Several hundred people previously employed in job centres on fixed term contracts are now entitled to proper redundancy payments following a key employment tribunal ruling.
The case exposes an attempt by successive governments to ride roughshod over workers' employment rights and a refusal to recognise the value and importance of maintaining a properly-resourced essential public service.
An employment judge has found in favour of two lead claimants, supported by the union, who like thousands of others had been taken on to help deal with the rise in unemployment after the recession hit in 2008.
Before 2008 Jobcentre Plus (JCP) employed around 200-300 fixed-term staff, but this rocketed to 13,000 by September 2009 after a freeze on recruiting permanent workers.
JCP, part of the Department for Work and Pensions, had tried to argue that ending a fixed term contract was not the same as making someone redundant, but the union successfully showed that it was.
When the legal action was initiated it affected more than 3,000 of the union's members. But some fixed-term staff have since been made permanent after consistent pressure from the union.
The union says workloads across DWP remain high and there are serious staffing shortages. Since May 2010 the department has cut 20,000 staff, a fall of 19%, and the union says these levels should be restored by recruiting new permanent staff and converting the remaining fixed-term staff onto permanent contracts.

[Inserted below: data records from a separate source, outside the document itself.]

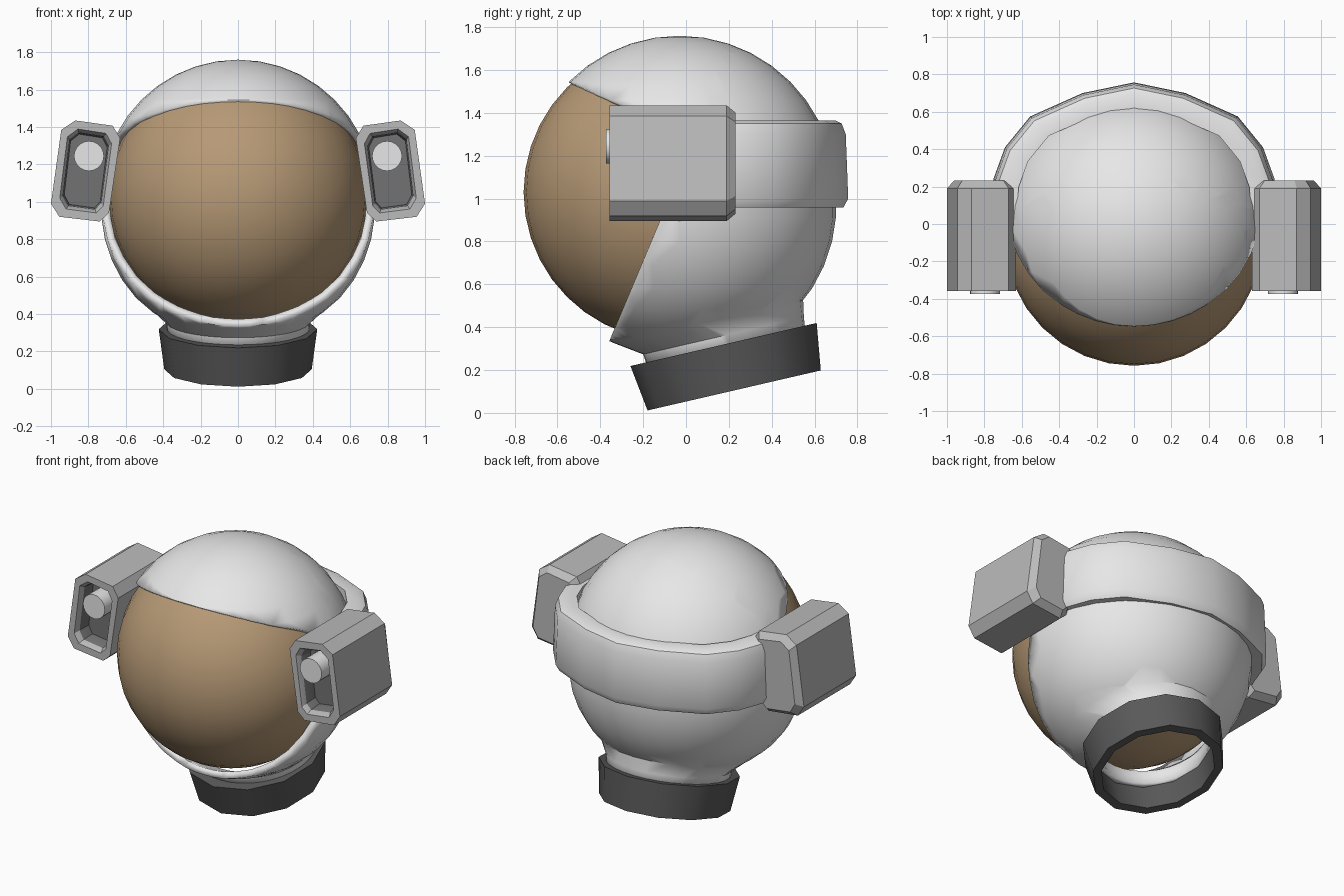
import bpy, bmesh, math
from mathutils import Vector, Matrix

if "Cube" in bpy.data.objects:
    bpy.data.objects.remove(bpy.data.objects["Cube"])


def mat(name, r, g, b):
    m = bpy.data.materials.new(name)
    m.diffuse_color = (r, g, b, 1)
    m.use_nodes = True
    m.node_tree.nodes["Principled BSDF"].inputs["Base Color"].default_value = m.diffuse_color
    return m


WHITE = mat("shell_white", .8, .8, .8)
BROWN = mat("visor_bronze", .47, .32, .18)
GREY = mat("housing_grey", .50, .50, .50)
DARK = mat("recess_grey", .17, .17, .17)
BLACK = mat("collar_charcoal", .10, .10, .10)


def finish(bm, name, mats, angle=35, solid=0):
    bmesh.ops.recalc_face_normals(bm, faces=bm.faces)
    me = bpy.data.meshes.new(name)
    bm.to_mesh(me)
    bm.free()
    ob = bpy.data.objects.new(name, me)
    bpy.context.collection.objects.link(ob)
    for m in mats:
        me.materials.append(m)
    if solid:
        mod = ob.modifiers.new("wall", 'SOLIDIFY')
        mod.thickness, mod.offset = solid, -1
    bpy.ops.object.select_all(action='DESELECT')
    ob.select_set(True)
    bpy.context.view_layer.objects.active = ob
    bpy.ops.object.shade_smooth_by_angle(angle=math.radians(angle))
    return ob


def loft(bm, rings, caps=True, wrap=False, dark_from=None):
    """Skin a list of equal-length closed rings of points."""
    vs = [[bm.verts.new(p) for p in r] for r in rings]
    n = len(vs[0])
    for i in range(len(vs) if wrap else len(vs) - 1):
        a, b = vs[i], vs[(i + 1) % len(vs)]
        for k in range(n):
            f = bm.faces.new((a[k], a[(k + 1) % n], b[(k + 1) % n], b[k]))
            f.material_index = int(dark_from is not None and i >= dark_from)
    if caps:
        bm.faces.new(vs[0])
        bm.faces.new(vs[-1]).material_index = int(dark_from is not None)


AXIS = Vector((0, -.225, .974)).normalized()   # tilted neck axis
SIDE = Vector((1, 0, 0))
FWD = AXIS.cross(SIDE)

# Visor: a full ball inside the shell
bm = bmesh.new()
bmesh.ops.create_uvsphere(bm, u_segments=32, v_segments=20, radius=.692,
                          matrix=Matrix.Translation((0, -.066, 1.03)))
finish(bm, "visor", [BROWN])

# Shell: ball slightly fuller below, drawn into the neck, with a wedge opening
C = Vector((0, -.03, 1.03))
bm = bmesh.new()
bmesh.ops.create_uvsphere(bm, u_segments=32, v_segments=20, radius=.73)
for v in bm.verts:
    down = max(0, min(1, -v.co.z / .5))
    v.co = C + v.co * (1 + .055 * down)


def cut(co, no, clear=False):
    bmesh.ops.bisect_plane(bm, geom=bm.verts[:] + bm.edges[:] + bm.faces[:],
                           plane_co=co, plane_no=no, clear_inner=clear)


cut(C - AXIS * .62, AXIS, True)
edges = [e for e in bm.edges if e.is_boundary]
for centre, radius in ((Vector((0, .175, .36)), .385), (Vector((0, .195, .27)), .375)):
    old = sum((v.co for e in edges for v in e.verts), Vector()) / (2 * len(edges))
    new = bmesh.ops.extrude_edge_only(bm, edges=edges)["geom"]
    for v in new:
        if isinstance(v, bmesh.types.BMVert):
            v.co = centre + (v.co - old).normalized() * radius
    edges = [e for e in new if isinstance(e, bmesh.types.BMEdge)]
up_co, up_no = Vector((0, -.56, 1.55)), Vector((0, .39, .92))
lo_co, lo_no = Vector((0, -.36, .33)), Vector((0, -.922, .388))
cut(up_co, up_no)
cut(lo_co, lo_no)
gone = []
for f in bm.faces:
    c = f.calc_center_median()
    if (c - up_co).dot(up_no) < 0 and (c - lo_co).dot(lo_no) > 0:
        gone.append(f)
bmesh.ops.delete(bm, geom=gone, context='FACES')
finish(bm, "helmet_shell", [WHITE], solid=.042)

# Collar: twelve-sided tilted ring, open through the middle
bm = bmesh.new()
rings = []
for r, h in ((.415, -.11), (.446, .11), (.37, .11), (.36, -.11)):
    o = Vector((0, .20, .212)) + AXIS * h
    rings.append([o + SIDE * (.95 * r * math.sin(k * math.tau / 12))
                  + FWD * (r * math.cos(k * math.tau / 12)) for k in range(12)])
loft(bm, rings, caps=False, wrap=True)
finish(bm, "neck_collar", [BLACK])

# Band round the back of the helmet
half = [(.77, .02), (.752, .24), (.69, .41), (.555, .575), (.275, .70)]
path = half + [(0, .757)] + [(-x, y) for x, y in reversed(half)]
profile = [(.82, .98), (.97, .958), (1, 1.0), (.985, 1.30), (.96, 1.35), (.92, 1.365), (.82, 1.365)]
bm = bmesh.new()
loft(bm, [[(x * s, y * s, z) for s, z in profile] for x, y in path])
finish(bm, "rear_band", [WHITE], angle=40)

# Side housings with recessed fronts, and their lamps
outline = [(.87, 1.435), (.67, 1.407), (.63, 1.34), (.69, .94),
           (.74, .895), (.955, .92), (1.0, .99), (.945, 1.385)]
cx, cz = .813, 1.165
steps = [(.232, .80, .87), (.19, 1, 1), (-.358, 1, 1), (-.358, .75, .83),
         (-.325, .66, .76), (-.24, .62, .73)]
for side, label in ((1, "right"), (-1, "left")):
    bm = bmesh.new()
    loft(bm, [[(side * (cx + (x - cx) * sx), y, cz + (z - cz) * sz) for x, z in outline]
              for y, sx, sz in steps], dark_from=4)
    finish(bm, label + "_housing", [GREY, DARK], angle=30)
    bm = bmesh.new()
    bmesh.ops.create_cone(bm, cap_ends=True, segments=20, radius1=.08, radius2=.08, depth=.14,
                          matrix=Matrix.Translation((side * .797, -.304, 1.245))
                          @ Matrix.Rotation(math.pi / 2, 4, 'X'))
    finish(bm, label + "_lamp", [WHITE])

PCS general secretary Mark Serwotka said: "The DWP should have treated these workers properly, not like cheap labour to be hired and fired on a whim. This case exposes something deeply rotten at the heart of government, where vital public services are cut to the bone purely to suit a political agenda."
PCS deputy general secretary Hugh Lanning said: "Of all departments, DWP should have known better - this is their 'day' job. They got rid of the staff because there was no more work for them to do, it was obvious to us that they made them redundant. I hope they act swiftly now to pay all the staff affected by this decision the money they are owed."

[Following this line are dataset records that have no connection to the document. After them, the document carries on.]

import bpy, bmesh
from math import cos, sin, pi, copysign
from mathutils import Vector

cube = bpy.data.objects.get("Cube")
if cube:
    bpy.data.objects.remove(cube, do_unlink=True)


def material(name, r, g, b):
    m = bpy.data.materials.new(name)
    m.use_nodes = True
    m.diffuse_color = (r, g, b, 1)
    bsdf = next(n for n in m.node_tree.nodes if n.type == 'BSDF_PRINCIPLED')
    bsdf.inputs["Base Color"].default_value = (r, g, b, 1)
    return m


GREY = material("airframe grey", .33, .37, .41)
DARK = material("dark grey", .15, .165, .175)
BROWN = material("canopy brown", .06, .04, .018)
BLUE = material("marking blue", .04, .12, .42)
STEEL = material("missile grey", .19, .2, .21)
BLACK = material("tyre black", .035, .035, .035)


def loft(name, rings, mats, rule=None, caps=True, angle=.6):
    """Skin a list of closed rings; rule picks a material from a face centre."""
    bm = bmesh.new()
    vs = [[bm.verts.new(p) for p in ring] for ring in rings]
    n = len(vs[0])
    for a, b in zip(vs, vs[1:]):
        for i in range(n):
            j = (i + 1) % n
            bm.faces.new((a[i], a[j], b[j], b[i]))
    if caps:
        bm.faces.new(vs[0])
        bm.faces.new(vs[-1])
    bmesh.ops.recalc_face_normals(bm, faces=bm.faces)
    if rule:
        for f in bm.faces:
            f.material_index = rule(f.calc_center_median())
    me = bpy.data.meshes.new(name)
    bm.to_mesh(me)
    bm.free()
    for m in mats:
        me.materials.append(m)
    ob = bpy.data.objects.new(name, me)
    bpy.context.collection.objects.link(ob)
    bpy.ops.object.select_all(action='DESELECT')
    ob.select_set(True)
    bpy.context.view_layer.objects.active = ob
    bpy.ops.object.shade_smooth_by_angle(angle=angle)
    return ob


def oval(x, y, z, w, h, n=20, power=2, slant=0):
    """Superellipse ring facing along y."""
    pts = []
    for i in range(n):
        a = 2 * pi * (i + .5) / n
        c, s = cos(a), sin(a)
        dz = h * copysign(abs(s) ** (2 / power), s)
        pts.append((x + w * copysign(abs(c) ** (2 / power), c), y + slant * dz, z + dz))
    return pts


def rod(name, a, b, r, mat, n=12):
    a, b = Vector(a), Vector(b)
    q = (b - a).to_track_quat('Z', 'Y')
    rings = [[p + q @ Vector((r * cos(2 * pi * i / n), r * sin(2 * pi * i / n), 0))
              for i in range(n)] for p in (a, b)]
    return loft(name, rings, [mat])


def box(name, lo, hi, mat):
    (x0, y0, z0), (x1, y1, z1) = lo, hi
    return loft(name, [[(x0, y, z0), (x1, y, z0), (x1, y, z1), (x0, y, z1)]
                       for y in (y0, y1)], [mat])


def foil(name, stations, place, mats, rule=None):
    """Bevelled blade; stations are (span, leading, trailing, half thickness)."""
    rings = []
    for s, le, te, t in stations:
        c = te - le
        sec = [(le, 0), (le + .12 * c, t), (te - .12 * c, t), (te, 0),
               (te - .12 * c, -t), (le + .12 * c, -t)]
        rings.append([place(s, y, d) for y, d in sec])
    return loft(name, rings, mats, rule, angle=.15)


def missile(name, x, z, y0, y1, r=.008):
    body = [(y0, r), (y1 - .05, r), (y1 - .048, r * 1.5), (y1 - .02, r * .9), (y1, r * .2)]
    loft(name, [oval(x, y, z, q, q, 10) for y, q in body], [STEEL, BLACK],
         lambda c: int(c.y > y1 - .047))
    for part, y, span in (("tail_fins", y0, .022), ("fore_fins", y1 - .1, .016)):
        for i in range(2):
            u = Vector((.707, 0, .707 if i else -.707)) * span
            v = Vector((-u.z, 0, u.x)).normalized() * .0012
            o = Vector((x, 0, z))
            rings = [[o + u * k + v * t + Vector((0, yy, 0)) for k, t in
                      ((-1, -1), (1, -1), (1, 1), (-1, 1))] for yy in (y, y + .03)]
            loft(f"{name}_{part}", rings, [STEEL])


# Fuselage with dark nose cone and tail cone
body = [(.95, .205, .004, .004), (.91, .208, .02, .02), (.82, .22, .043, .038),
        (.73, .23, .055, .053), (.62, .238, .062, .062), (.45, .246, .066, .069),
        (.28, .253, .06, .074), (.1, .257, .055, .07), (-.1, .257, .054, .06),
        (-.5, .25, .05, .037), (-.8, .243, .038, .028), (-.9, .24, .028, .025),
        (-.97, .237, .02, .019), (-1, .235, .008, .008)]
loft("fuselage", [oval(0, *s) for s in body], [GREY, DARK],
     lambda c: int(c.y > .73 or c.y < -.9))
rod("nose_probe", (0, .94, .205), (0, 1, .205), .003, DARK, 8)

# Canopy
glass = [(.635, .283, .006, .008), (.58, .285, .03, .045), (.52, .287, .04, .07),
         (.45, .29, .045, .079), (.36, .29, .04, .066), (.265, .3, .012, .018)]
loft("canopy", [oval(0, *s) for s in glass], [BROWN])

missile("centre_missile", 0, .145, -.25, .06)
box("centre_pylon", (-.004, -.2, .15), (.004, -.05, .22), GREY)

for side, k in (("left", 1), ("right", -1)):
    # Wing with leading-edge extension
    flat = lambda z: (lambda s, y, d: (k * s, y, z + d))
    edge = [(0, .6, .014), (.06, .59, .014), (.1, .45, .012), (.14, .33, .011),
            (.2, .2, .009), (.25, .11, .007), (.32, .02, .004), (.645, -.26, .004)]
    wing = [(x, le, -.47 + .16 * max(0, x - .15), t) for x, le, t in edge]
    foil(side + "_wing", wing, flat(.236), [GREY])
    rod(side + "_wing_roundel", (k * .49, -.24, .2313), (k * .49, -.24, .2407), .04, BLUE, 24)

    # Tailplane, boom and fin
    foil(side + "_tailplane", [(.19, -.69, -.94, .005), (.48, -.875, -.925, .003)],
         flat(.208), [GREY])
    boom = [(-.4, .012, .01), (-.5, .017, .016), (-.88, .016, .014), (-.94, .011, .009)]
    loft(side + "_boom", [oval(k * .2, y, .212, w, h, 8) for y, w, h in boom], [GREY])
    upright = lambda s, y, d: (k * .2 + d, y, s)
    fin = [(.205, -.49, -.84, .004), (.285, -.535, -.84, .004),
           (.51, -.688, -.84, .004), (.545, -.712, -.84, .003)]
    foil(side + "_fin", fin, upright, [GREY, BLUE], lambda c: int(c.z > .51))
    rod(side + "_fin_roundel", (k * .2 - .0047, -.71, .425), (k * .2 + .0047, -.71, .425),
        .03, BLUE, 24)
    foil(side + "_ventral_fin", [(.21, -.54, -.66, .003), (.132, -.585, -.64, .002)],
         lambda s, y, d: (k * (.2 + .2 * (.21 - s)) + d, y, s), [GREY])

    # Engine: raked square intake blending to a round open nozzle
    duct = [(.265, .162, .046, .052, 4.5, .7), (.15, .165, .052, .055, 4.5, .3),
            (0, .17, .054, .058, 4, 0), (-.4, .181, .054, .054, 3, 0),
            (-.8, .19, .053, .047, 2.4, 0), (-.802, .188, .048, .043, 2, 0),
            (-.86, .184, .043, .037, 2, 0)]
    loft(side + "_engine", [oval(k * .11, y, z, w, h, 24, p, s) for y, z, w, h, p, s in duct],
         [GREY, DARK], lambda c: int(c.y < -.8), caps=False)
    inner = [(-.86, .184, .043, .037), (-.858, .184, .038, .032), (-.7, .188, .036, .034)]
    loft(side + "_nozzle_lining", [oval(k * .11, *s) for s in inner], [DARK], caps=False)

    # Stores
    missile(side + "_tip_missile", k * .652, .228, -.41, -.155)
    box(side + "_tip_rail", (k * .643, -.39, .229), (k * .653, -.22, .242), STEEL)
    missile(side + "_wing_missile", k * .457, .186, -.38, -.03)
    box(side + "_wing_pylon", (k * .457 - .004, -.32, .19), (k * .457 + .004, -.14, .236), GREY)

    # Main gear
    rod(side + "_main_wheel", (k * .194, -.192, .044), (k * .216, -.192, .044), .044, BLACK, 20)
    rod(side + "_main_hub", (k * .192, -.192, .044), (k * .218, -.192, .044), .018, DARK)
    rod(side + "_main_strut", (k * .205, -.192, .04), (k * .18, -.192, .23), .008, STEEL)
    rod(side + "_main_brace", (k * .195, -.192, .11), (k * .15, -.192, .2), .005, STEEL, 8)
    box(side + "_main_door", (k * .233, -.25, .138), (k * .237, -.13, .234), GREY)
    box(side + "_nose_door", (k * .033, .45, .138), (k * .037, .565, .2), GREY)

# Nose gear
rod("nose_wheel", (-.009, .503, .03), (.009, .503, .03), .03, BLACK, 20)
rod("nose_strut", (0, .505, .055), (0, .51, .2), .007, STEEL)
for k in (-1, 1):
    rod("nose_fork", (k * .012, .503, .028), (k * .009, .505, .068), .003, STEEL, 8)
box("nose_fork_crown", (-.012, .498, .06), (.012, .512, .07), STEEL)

Solicitor Andrew James, of Thompsons, who acted for the claimants, said: "I am delighted that the claimants have succeeded in their claims and that they and hundreds oftheir colleagues will now receive the redundancy compensation payments that they are clearly entitled to. I have always found the DWP's argument that this was not a redundancy situation somewhat difficult to fathom. Thousands of fixed term employees like Ms Fanis and Ms Ricciardi were dismissed bythe DWP in order to meet ministerial head count reductions. TheDWP's arguments that this did not amount to redundancy flew in the face of both clear legal authority and plain common sense."
The claimants were represented in the tribunal by Michael Ford QC of Old Square Chambers.